Three of his hits Thursday were into an extremely shifted defense (essentially three outfielders on the right side of the field), which he likely will face from every team all season. And two of the hits were against Tigers ace lefty Matthew Boyd.

“I’m just trying to hit the ball where it’s thrown,” he said. “Know your situations and what you are trying to do. It is possible for me to pull an outside pitch. I’m not worried about that. It’s just knowing the situation and trying to hit the ball hard.

“Not thinking about where you hit, just trying have hard contact every at-bat.”

He’s also worked extremely hard on his fitness. By committing to a regimen of agility drills and plyometrics, he’s leaner and more flexible than he was last season. It showed Thursday when he stretched a routine single to right into a double.

“He’s been moving a little better in the outfield, too,” Gardenhire said. “Obviously he came in here knowing this is a big one for him. He needs to get going here and start producing. He looks great, moving better and he’s got his swing going.

“That’s how you make an impression.”

Stewart isn’t accepting any outside pressure. He isn’t coming to the park every day looking over his shoulder thinking somebody is about to take his spot. A player who has known nothing but success until last season, that’s not how he’s wired.

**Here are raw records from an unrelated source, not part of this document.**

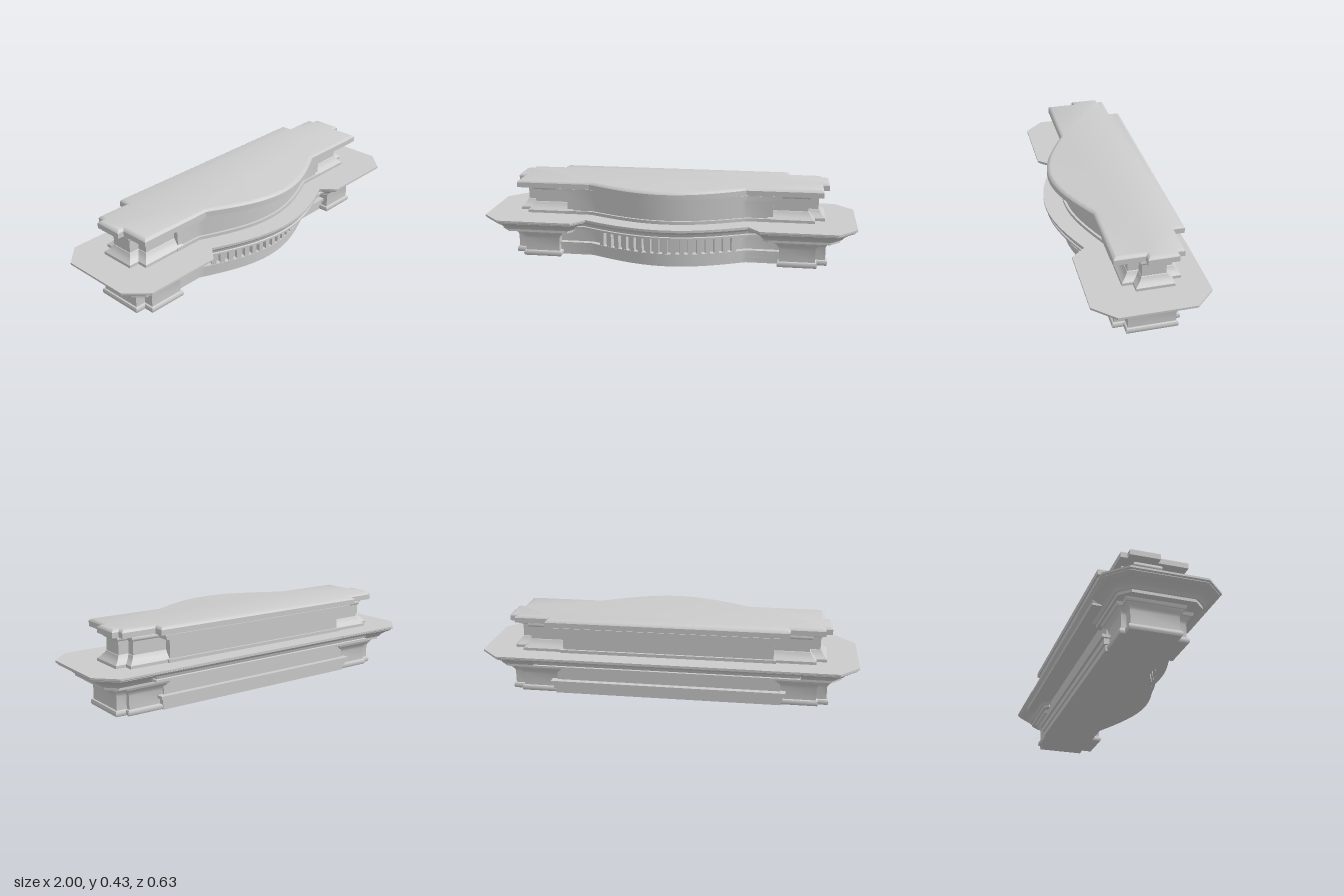
import * as THREE from 'three';
import { toCreasedNormals } from 'three/addons/utils/BufferGeometryUtils.js';

const material = new THREE.MeshStandardMaterial({ color: 0xcccccc });
const BOW = 0.42; // half width of the bowed front

// Moves every side of a closed plan [x, z] outward by d, with mitred corners
function offsetPlan(plan, d) {
  const n = plan.length;
  const normal = (a, b) => {
    const dx = b[0] - a[0], dz = b[1] - a[1], l = Math.hypot(dx, dz);
    return [dz / l, -dx / l];
  };
  return plan.map((p, i) => {
    const n1 = normal(plan[(i + n - 1) % n], p);
    const n2 = normal(p, plan[(i + 1) % n]);
    const k = d / (1 + n1[0] * n2[0] + n1[1] * n2[1]);
    return [p[0] + k * (n1[0] + n2[0]), p[1] + k * (n1[1] + n2[1])];
  });
}

// Runs a moulding profile [offset, y] (bottom to top) around a plan and caps both ends
function moulding(name, plan, profile) {
  const n = plan.length, pos = [];
  const rings = profile.map(([d, y]) => offsetPlan(plan, d).map(([x, z]) => [x, y, z]));
  const tri = (a, b, c) => pos.push(...a, ...b, ...c);
  for (let r = 0; r < rings.length - 1; r++) {
    const lo = rings[r], hi = rings[r + 1];
    for (let i = 0; i < n; i++) {
      const j = (i + 1) % n;
      tri(lo[i], hi[i], hi[j]);
      tri(lo[i], hi[j], lo[j]);
    }
  }
  const cap = (ring, up) => {
    const pts = ring.map(([x, , z]) => new THREE.Vector2(x, z));
    for (const [a, b, c] of THREE.ShapeUtils.triangulateShape(pts, [])) {
      if (up) tri(ring[a], ring[c], ring[b]);
      else tri(ring[a], ring[b], ring[c]);
    }
  };
  cap(rings[0], false);
  cap(rings[rings.length - 1], true);
  const geo = new THREE.BufferGeometry();
  geo.setAttribute('position', new THREE.Float32BufferAttribute(pos, 3));
  const mesh = new THREE.Mesh(toCreasedNormals(geo, 0.5), material);
  mesh.name = name;
  return mesh;
}

const bowZ = (x, flat, peak) => flat + (peak - flat) * Math.cos((Math.PI / 2) * x / BOW);

// Points of the bowed front, from +x to -x
function bowFront(flat, peak, steps = 32) {
  const pts = [];
  for (let i = 0; i <= steps; i++) {
    const x = BOW * (1 - 2 * i / steps);
    pts.push([x, bowZ(x, flat, peak)]);
  }
  return pts;
}

const bowPlan = (halfX, back, flat, peak) =>
  [[-halfX, back], [halfX, back], [halfX, flat], ...bowFront(flat, peak), [-halfX, flat]];

// Block with a narrower projection on its outer side
const pierPlan = (x0, x1, x2, back, front, pBack, pFront) =>
  [[x0, back], [x1, back], [x1, pBack], [x2, pBack], [x2, pFront], [x1, pFront], [x1, front], [x0, front]];

const mirrored = (plan) => plan.map(([x, z]) => [-x, z]).reverse();

// Half-round bead between two heights
function bead(y0, y1, base, out, steps = 6) {
  const pts = [];
  for (let i = 0; i <= steps; i++) {
    const a = Math.PI * i / steps;
    pts.push([base + out * Math.sin(a), (y0 + y1) / 2 - (y1 - y0) / 2 * Math.cos(a)]);
  }
  return pts;
}

export function createModel() {
  const model = new THREE.Group();
  model.name = 'bowedMantel';

  // Lower wall with stepped plinth and the bowed middle cornice
  model.add(moulding('lowerWall', bowPlan(0.6, -0.2, 0.075, 0.2), [
    [0.008, 0], [0.008, 0.03], [0.017, 0.03], [0.017, 0.06], [0.03, 0.06], [0.03, 0.076],
    [0, 0.076], [0, 0.18], [0.102, 0.18], [0.102, 0.19], [0.095, 0.193], [0.1, 0.208],
    [0.109, 0.216], [0.115, 0.222], [0.115, 0.235],
  ]));

  // Row of small upright blocks following the bow
  const dentils = new THREE.Group();
  dentils.name = 'dentils';
  const dentilGeo = new THREE.BoxGeometry(0.025, 0.104, 0.04);
  for (let i = -8; i <= 8; i++) {
    const x = i * 0.044;
    const slope = (bowZ(x + 0.005, 0.075, 0.2) - bowZ(x - 0.005, 0.075, 0.2)) / 0.01;
    const block = new THREE.Mesh(dentilGeo, material);
    block.name = 'dentil';
    block.position.set(x, 0.128, bowZ(x, 0.075, 0.2) + 0.008);
    block.rotation.y = -Math.atan(slope);
    dentils.add(block);
  }
  model.add(dentils);

  // Upper wall with foot and stepped head
  model.add(moulding('upperWall', bowPlan(0.56, -0.2, 0.08, 0.2), [
    [0.013, 0.23], [0.013, 0.252], [0, 0.252], [0, 0.358], [0.037, 0.358], [0.037, 0.371],
    [0.05, 0.371], [0.05, 0.386],
  ]));

  // Paired end parts
  const pedestal = pierPlan(0.6, 0.79, 0.845, -0.19, 0.13, -0.165, 0.075);
  const pedestalProfile = [
    ...bead(0, 0.03, 0.004, 0.007), [0, 0.031], [0, 0.1], [0.004, 0.112], [0.012, 0.124],
    [0.019, 0.134], [0.024, 0.136], [0.03, 0.152],
  ];
  const wing = [[0.43, -0.24], [0.5, -0.317], [0.9, -0.317], [1, -0.215], [1, 0.165],
    [0.9, 0.27], [0.5, 0.27], [0.43, 0.19]];
  const wingProfile = [
    [-0.085, 0.152], [-0.085, 0.167], [-0.077, 0.167], [-0.072, 0.173], [-0.064, 0.182],
    [-0.05, 0.192], [-0.034, 0.202], [-0.018, 0.209], [-0.008, 0.217], [-0.008, 0.22],
    [0, 0.225], [0, 0.235],
  ];
  const column = pierPlan(0.56, 0.745, 0.8, -0.165, 0.055, -0.12, 0);
  const columnProfile = [
    [0.036, 0.23], [0.036, 0.25], [0.029, 0.256], [0.018, 0.266], [0.009, 0.278],
    [0.003, 0.29], [0, 0.292], [0, 0.36], ...bead(0.36, 0.386, 0.003, 0.009),
  ];
  for (const [side, place] of [['left', (p) => p], ['right', mirrored]]) {
    model.add(moulding(side + 'Pedestal', place(pedestal), pedestalProfile));
    model.add(moulding(side + 'CorniceWing', place(wing), wingProfile));
    model.add(moulding(side + 'Column', place(column), columnProfile));
  }

  // Top slab with bevelled upper edge
  const rightEnd = [[0.64, -0.257], [0.64, -0.2], [0.82, -0.2], [0.82, -0.165],
    [0.855, -0.165], [0.855, -0.012], [0.82, -0.012], [0.82, 0.143]];
  model.add(moulding('topSlab', [...rightEnd, ...bowFront(0.143, 0.292), ...mirrored(rightEnd)], [
    [0, 0.39], [0, 0.417], [-0.004, 0.423], [-0.017, 0.43],
  ]));
  return model;
}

“I know I belong,” he said. “I know my abilities. I know my strengths and I know what I can do. At the end of the day, all you can control is your actions and effort. I’m just giving it everything I got. I just have a hunger every time I am out there to do the best I can.

“I’m really focused and excited about this year.”

chris.mccosky@detroitnews.com

Twitter: @cmccosky